The Providence of God (Contours of Christian Theology)

Written by Paul Helm Reviewed By Rob Cook

Rather than offering a comprehensive assessment of recent work on providence (no reference is made, for example, to M.J. Langford’s Providence or K. Ward’s Divine Action), Paul Helm endeavours to argue in favour of a specific model of God’s action in the world, namely what he calls ‘the no risk view’ whereby all events are understood as decreed by God. This view, he maintains, is biblical, it is taught by the most significant Church Fathers and it presents the majestic picture of God as someone who cannot be frustrated (p. 52).

Helm departs from certain fellow no-risk advocates like J.I. Packer by rejecting the illogical thesis that both human libertarian freedom and absolute divine sovereignty co-exist (p. 65); rather, according to Helm, God’s will determines human choices. Helm is thus a compatibilist who sees human volition as part of the nexus of secondary causation behind which God’s primary causation operates (p. 86). To make sense of the notion of guidance he invokes the traditional distinction between God’s secret will (his providential decree) and his revealed will (what he commands) (p. 131). Our duty is to strive to obey his revealed will. Regarding prayer, God both determines the prayer and its answer (ch. 6). Nevertheless our relationship to God may be said to be personal since neither constraint (e.g. parent/child relationship) nor predictability (e.g. in a close, stable relationship) are inimical to personal relations (p. 150).

It has been said that the no-risk view makes God directly responsible for evil so that he must finally be perceived as immoral and humans as amoral. Helm counters that we are responsible insofar as we are both aware of our acts and consent to them (p. 186). He refuses to follow B. Davies in maintaining that God is morally ex lex (p. 166). For Helm, God is good without equivocation. Depending on the circumstances, suffering must therefore be understood either in terms of discipline, or of judgment, or of the provision of the means of achieving a greater good, for example the production of sympathy, compassion and patience (p. 202). The fall must be viewed in terms of felix culpa since the result is the glorifying of God through a greater manifestation of his character (p. 214). The life and death of Jesus reveal that God is not a callous potentate, for he rules through love and ‘weakness’ (p. 224). Helm concludes by stressing that the no-risk view of providence should provide solace to Christians by ‘recognizing that the evil that they and others experience has been sent’ (p. 231).

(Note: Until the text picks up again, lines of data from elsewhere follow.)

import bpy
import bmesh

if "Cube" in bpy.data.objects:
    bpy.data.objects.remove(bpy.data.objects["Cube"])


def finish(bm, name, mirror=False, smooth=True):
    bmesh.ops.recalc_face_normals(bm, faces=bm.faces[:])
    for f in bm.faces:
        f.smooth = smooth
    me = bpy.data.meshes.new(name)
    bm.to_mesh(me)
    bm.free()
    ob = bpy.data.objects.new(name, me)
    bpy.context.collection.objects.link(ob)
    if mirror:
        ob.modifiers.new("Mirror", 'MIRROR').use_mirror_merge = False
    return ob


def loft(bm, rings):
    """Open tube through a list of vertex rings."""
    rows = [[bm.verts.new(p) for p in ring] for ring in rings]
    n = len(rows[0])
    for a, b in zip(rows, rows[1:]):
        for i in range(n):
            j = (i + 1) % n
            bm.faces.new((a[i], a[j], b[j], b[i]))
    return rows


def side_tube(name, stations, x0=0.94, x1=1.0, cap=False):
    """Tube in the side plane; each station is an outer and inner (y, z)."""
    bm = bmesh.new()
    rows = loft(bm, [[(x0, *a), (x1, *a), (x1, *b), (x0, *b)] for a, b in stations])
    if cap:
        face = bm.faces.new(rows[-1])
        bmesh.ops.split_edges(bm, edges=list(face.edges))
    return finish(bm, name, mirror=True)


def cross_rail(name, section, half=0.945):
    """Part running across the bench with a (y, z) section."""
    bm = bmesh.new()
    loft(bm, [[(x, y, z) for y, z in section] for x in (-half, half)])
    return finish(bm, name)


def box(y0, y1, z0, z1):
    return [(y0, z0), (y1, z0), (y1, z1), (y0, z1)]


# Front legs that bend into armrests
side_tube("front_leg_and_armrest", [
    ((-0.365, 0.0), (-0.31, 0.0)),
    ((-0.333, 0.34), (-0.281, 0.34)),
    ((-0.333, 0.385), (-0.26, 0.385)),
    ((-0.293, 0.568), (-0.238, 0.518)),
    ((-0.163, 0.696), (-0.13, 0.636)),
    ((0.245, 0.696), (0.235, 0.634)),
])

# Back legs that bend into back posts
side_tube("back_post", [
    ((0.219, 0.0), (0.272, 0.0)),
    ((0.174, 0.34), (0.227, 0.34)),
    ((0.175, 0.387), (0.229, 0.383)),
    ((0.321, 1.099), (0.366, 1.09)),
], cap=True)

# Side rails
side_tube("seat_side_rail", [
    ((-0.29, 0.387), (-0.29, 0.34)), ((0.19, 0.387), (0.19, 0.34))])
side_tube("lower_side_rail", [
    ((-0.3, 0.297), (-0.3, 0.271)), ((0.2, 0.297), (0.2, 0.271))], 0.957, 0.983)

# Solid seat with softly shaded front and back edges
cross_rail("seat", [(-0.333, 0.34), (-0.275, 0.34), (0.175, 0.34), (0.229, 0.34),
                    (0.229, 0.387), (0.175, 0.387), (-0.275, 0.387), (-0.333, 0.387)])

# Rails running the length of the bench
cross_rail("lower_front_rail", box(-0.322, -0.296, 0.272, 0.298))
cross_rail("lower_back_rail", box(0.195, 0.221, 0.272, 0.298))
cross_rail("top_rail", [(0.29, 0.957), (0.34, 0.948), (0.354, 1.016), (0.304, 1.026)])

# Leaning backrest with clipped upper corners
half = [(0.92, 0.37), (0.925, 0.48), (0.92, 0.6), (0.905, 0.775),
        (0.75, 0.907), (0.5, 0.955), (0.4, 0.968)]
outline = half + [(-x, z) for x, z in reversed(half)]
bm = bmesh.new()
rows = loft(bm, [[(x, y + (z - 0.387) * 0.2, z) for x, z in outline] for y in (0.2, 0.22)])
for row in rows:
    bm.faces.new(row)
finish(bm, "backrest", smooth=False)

Amongst contemporary scholarship Helm provides, for me, the most persuasive and philosophically sophisticated defence of the position most of us would associate with Calvinist doctrine, and this in an admirably clear and accessible style. I was almost convinced. But profound problems for the no-risk view remain. I will forbear from discussing the exegetical ones (for example, the biblical motif of divine frustration and disappointment, e.g. Is. 50:2; Hos. 11:8f.; cf. Lk. 7:30) and will concentrate on some outstanding philosophical problems. The first concerns the reality of hell. A perfectly good God could only produce a deterministic universe involving suffering for the greater good if all humans, and perhaps all conscious creatures, attain eternal life. The only morally acceptable Calvinism is the Barthian kind. Helm hints that God’s love is partial (p. 205), but how does this square with his stress on the unequivocal goodness and, presumably, perfect love of God? Given hell, the only possible Calvinist defence seems to be the horror story offered by the Puritan divine, William Perkins, who suggested that God elected the saved so that his Mercy might be extolled and predestined the damned so as to magnify his Justice.

The two divine wills model also continues to trouble. If God’s revealed will is really what he wants to be the case then he cannot be sovereignly in control since it does not obtain in the world. If, on the other hand, God’s secret will is normative, then he must really want people to sin. Indeed, according to the no-risk view, in some sense all that happens must be good since it is an expression of God’s perfect providential will. Catastrophes and wars, therefore, can only be apparently tragic. Admittedly, we should still oppose them out of duty to God’s revealed will, but surely any sense of human pity would be misplaced? A view which seems to point to this conclusion cannot be right.

Finally, a word about the compatibilist notion of freedom. If one is responsible for all the choices that are an expression of one’s will then the compulsive kleptomaniac and the subject acting out a post-hypnotic suggestion should be held responsible, for, after all, neither experienced a struggle of wills and they both happily owned their decisions. No, surely I deliberate in order to decide what to do, not to discover what it is that I am destined to do. On the no-risk model, perhaps we cannot blame God on the Day of Judgment, but surely he cannot blame us either. We might be determined to hold one another responsible but God cannot do so unless he too is determined so to do (Helm does not divulge whether he, like Jonathan Edwards, thinks that the very notion of libertarian freedom is incoherent).

Nevertheless, Paul Helm provides a bold and valiant attempt to restate classic Calvinism with his masterly use of the tools of analytic philosophy. His book is a distinguished addition to the ‘Contours of Christian Theology’ series and I can warmly recommend it.

Rob Cook

Redcliffe College